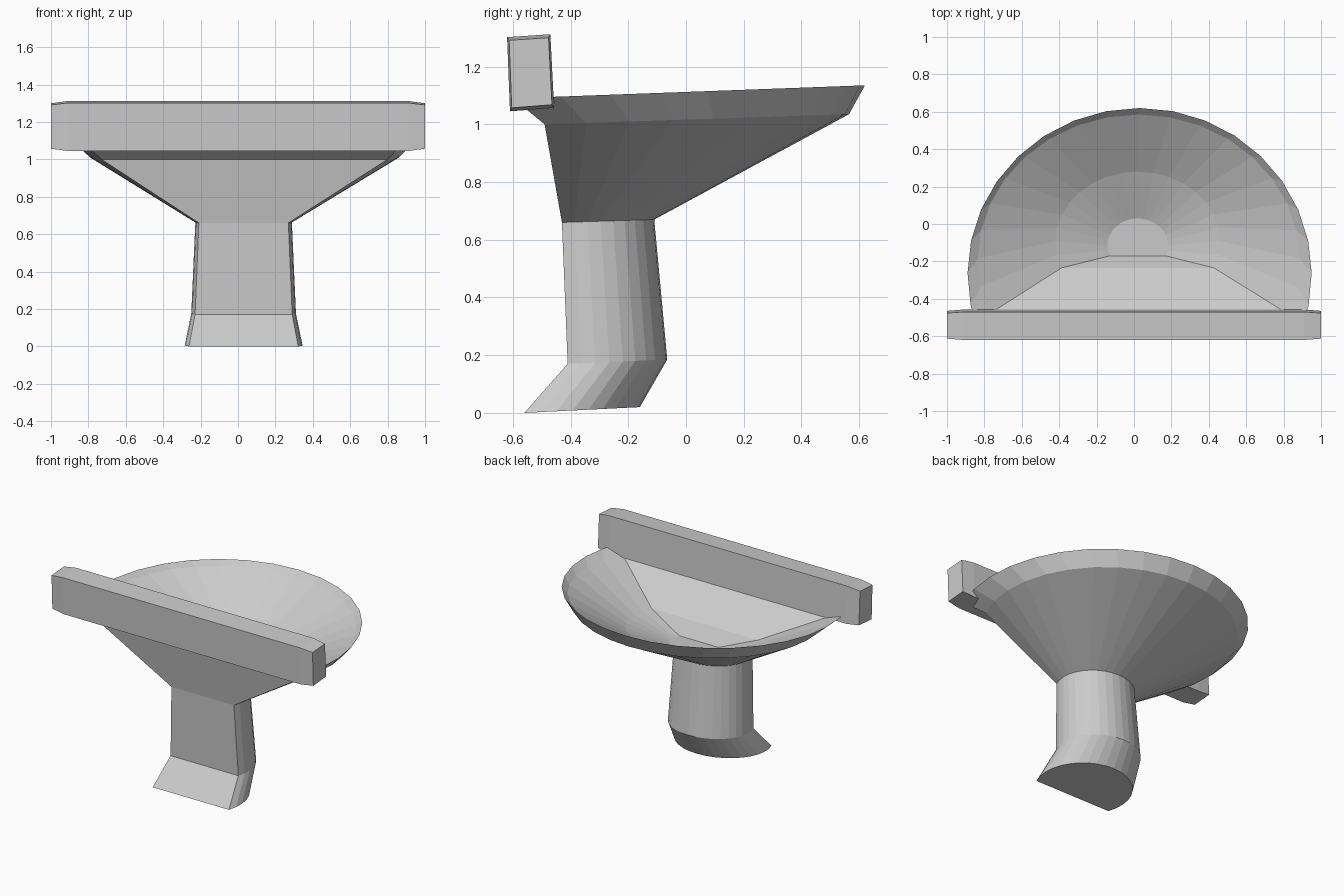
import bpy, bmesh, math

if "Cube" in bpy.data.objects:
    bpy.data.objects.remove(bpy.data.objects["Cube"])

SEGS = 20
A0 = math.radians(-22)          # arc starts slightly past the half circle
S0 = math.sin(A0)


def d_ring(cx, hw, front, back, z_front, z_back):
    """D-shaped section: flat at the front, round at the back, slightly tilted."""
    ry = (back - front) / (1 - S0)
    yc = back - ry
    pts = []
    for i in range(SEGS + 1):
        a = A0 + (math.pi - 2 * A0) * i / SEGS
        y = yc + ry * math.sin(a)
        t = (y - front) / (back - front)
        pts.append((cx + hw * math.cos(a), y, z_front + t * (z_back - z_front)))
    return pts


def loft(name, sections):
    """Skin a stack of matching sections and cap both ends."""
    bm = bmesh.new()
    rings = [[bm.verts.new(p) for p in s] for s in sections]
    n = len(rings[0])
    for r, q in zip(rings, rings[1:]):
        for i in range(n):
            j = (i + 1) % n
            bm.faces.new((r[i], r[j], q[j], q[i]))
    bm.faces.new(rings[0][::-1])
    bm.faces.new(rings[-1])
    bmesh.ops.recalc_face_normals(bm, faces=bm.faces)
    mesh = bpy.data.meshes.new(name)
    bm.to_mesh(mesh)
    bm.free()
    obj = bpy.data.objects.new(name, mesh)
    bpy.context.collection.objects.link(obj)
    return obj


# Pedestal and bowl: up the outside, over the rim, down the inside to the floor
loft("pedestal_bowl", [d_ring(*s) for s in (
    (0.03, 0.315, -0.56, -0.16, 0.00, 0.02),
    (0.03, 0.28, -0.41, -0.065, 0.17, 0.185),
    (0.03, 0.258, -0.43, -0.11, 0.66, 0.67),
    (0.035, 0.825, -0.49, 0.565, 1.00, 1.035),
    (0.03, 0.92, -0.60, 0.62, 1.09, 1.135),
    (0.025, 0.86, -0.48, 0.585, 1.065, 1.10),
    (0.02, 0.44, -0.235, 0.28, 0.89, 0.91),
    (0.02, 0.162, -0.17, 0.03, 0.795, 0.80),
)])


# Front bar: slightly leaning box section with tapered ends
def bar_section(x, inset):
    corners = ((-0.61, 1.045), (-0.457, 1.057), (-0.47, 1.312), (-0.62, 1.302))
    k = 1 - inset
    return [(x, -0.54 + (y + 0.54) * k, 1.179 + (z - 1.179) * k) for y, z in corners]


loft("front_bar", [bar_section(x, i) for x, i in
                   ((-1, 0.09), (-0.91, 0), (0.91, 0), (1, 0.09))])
•••••
→ To do
From the entries above, output every line exactly and omit any image.

→ Completed task
import bpy, bmesh, math

if "Cube" in bpy.data.objects:
    bpy.data.objects.remove(bpy.data.objects["Cube"])

SEGS = 20
A0 = math.radians(-22)          # arc starts slightly past the half circle
S0 = math.sin(A0)


def d_ring(cx, hw, front, back, z_front, z_back):
    """D-shaped section: flat at the front, round at the back, slightly tilted."""
    ry = (back - front) / (1 - S0)
    yc = back - ry
    pts = []
    for i in range(SEGS + 1):
        a = A0 + (math.pi - 2 * A0) * i / SEGS
        y = yc + ry * math.sin(a)
        t = (y - front) / (back - front)
        pts.append((cx + hw * math.cos(a), y, z_front + t * (z_back - z_front)))
    return pts


def loft(name, sections):
    """Skin a stack of matching sections and cap both ends."""
    bm = bmesh.new()
    rings = [[bm.verts.new(p) for p in s] for s in sections]
    n = len(rings[0])
    for r, q in zip(rings, rings[1:]):
        for i in range(n):
            j = (i + 1) % n
            bm.faces.new((r[i], r[j], q[j], q[i]))
    bm.faces.new(rings[0][::-1])
    bm.faces.new(rings[-1])
    bmesh.ops.recalc_face_normals(bm, faces=bm.faces)
    mesh = bpy.data.meshes.new(name)
    bm.to_mesh(mesh)
    bm.free()
    obj = bpy.data.objects.new(name, mesh)
    bpy.context.collection.objects.link(obj)
    return obj


# Pedestal and bowl: up the outside, over the rim, down the inside to the floor
loft("pedestal_bowl", [d_ring(*s) for s in (
    (0.03, 0.315, -0.56, -0.16, 0.00, 0.02),
    (0.03, 0.28, -0.41, -0.065, 0.17, 0.185),
    (0.03, 0.258, -0.43, -0.11, 0.66, 0.67),
    (0.035, 0.825, -0.49, 0.565, 1.00, 1.035),
    (0.03, 0.92, -0.60, 0.62, 1.09, 1.135),
    (0.025, 0.86, -0.48, 0.585, 1.065, 1.10),
    (0.02, 0.44, -0.235, 0.28, 0.89, 0.91),
    (0.02, 0.162, -0.17, 0.03, 0.795, 0.80),
)])


# Front bar: slightly leaning box section with tapered ends
def bar_section(x, inset):
    corners = ((-0.61, 1.045), (-0.457, 1.057), (-0.47, 1.312), (-0.62, 1.302))
    k = 1 - inset
    return [(x, -0.54 + (y + 0.54) * k, 1.179 + (z - 1.179) * k) for y, z in corners]


loft("front_bar", [bar_section(x, i) for x, i in
                   ((-1, 0.09), (-0.91, 0), (0.91, 0), (1, 0.09))])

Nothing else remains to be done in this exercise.